Both are veterans of the digital wars. They have lived through the dotcom bust, the advent and expansion of social media, and were independently trying to define what digital means to business before being combined. Undeniably they had two of the coolest names in the business.
Lévy noted at the time of the merger, “When we formed Publicis.Sapient we integrated the strongest set of capabilities in digital, consulting and technology amongst any of our peer group. We are now taking this next, important step, to further integrate these formidable assets. SapientRazorfish is a powerful new entity in the marketplace uniquely combining customer experience strategy, omni channel commerce, and technology deployment to create a new breed of digital transformation partner pointed at today’s most critical client need – reshaping their businesses for the future.”

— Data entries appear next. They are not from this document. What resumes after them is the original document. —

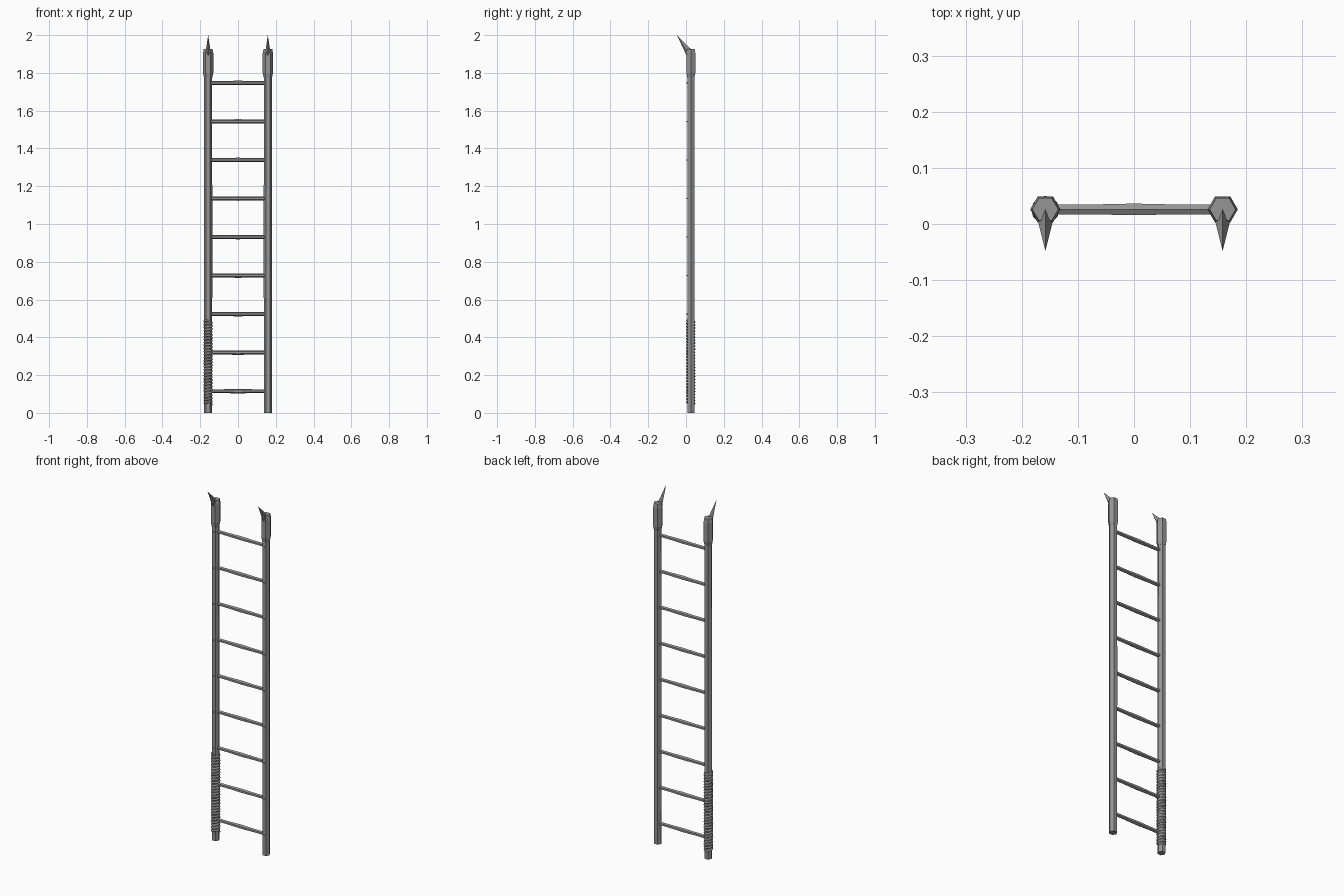
import bpy, bmesh, math
from mathutils import Matrix, Vector

cube = bpy.data.objects.get("Cube")
if cube:
    bpy.data.objects.remove(cube, do_unlink=True)

RAIL_X, RAIL_Y = 0.158, 0.026
UP = Matrix.Identity(4)
ALONG_X = Matrix.Rotation(math.pi / 2, 4, 'Y')
ALONG_Y = Matrix.Rotation(-math.pi / 2, 4, 'X')

metal = bpy.data.materials.new("dull grey metal")
grey = (0.3, 0.3, 0.3, 1)
metal.use_nodes = True
metal.diffuse_color = grey
metal.node_tree.nodes["Principled BSDF"].inputs["Base Color"].default_value = grey


def finish(name, bm):
    bmesh.ops.recalc_face_normals(bm, faces=bm.faces)
    mesh = bpy.data.meshes.new(name)
    bm.to_mesh(mesh)
    bm.free()
    mesh.materials.append(metal)
    obj = bpy.data.objects.new(name, mesh)
    bpy.context.collection.objects.link(obj)
    return obj


def lathe(name, profile, place, turn=UP, sides=6):
    """Closed prism through (radius, height) rings, turned and placed."""
    bm = bmesh.new()
    rings = []
    for r, h in profile:
        ring = []
        for i in range(sides):
            a = math.tau * i / sides
            p = Vector((r * math.cos(a), r * math.sin(a), h))
            ring.append(bm.verts.new(turn @ p + Vector(place)))
        rings.append(ring)
    for low, high in zip(rings, rings[1:]):
        for i in range(sides):
            j = (i + 1) % sides
            bm.faces.new((low[i], low[j], high[j], high[i]))
    bm.faces.new(rings[0])
    bm.faces.new(rings[-1])
    return finish(name, bm)


def spike(name, x):
    """Four-sided barb leaning forward from the cap."""
    bm = bmesh.new()
    base = [(0, 0.027, 1.926), (0.013, 0.004, 1.914), (0, 0.006, 1.885), (-0.013, 0.004, 1.914)]
    ring = [bm.verts.new((x + px, y, z)) for px, y, z in base]
    tip = bm.verts.new((x, -0.048, 2.0))
    for i in range(4):
        bm.faces.new((ring[i], ring[(i + 1) % 4], tip))
    bm.faces.new(ring)
    return finish(name, bm)


# Rails, caps and spikes
for side, s in (("left", 1), ("right", -1)):
    x = s * RAIL_X
    lathe(side + "_rail", [(0.021, 0), (0.022, 0.9), (0.021, 1.85)], (x, RAIL_Y, 0))
    lathe(side + "_cap", [(0.022, 1.775), (0.027, 1.80), (0.027, 1.905), (0.023, 1.927)],
          (x, RAIL_Y, 0))
    spike(side + "_spike", x)

# Rungs with a slight swell in the middle, pinned to the rails
for n in range(9):
    z = 0.115 + n * 0.204
    lathe(f"rung_{n + 1}", [(0.010, -0.155), (0.010, -0.08), (0.012, 0), (0.010, 0.08), (0.010, 0.155)],
          (0, RAIL_Y, z), ALONG_X)
    for side, s in (("left", 1), ("right", -1)):
        lathe(f"{side}_pin_{n + 1}", [(0.004, 0.003), (0.004, 0.02)],
              (s * RAIL_X, 0, z), ALONG_Y)

# Cord wound around the lower right rail
bottom, top, pitch, steps = 0.045, 0.49, 0.016, 12
count = int((top - bottom) / pitch * steps)
curve = bpy.data.curves.new("grip_cord_path", 'CURVE')
curve.dimensions = '3D'
curve.bevel_depth = 0.006
curve.bevel_resolution = 1
curve.use_fill_caps = True
line = curve.splines.new('POLY')
line.points.add(count)
for i, point in enumerate(line.points):
    a = math.tau * i / steps
    point.co = (-RAIL_X + 0.019 * math.cos(a), RAIL_Y - 0.001 + 0.019 * math.sin(a),
                bottom + pitch * i / steps, 1)
curve.materials.append(metal)
cord = bpy.data.objects.new("grip_cord", curve)
bpy.context.collection.objects.link(cord)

That is a lot of industry jargon but you get the gist. What I took away from it is Publicis had no real merger or integration plan. They just hoped the merged management groups would create some magic. Along the way I am sure they hoped for cost savings by paring down staff and real estate.
Fast-forward four months and Publicis reported it would write down its digital arm, Publicis.Sapient, that houses SapientNitro, by roughly $1.5 billion or almost half of its initial valuation. Analysts and media saw this happening for a few different reasons. Some pointed to spending too much on Sapient (Publicis paid $3.7 billion in 2014}. Others suggest it has become a drag on Publicis’ overall business. While still another contingent believe the merger with Razorfish is to blame.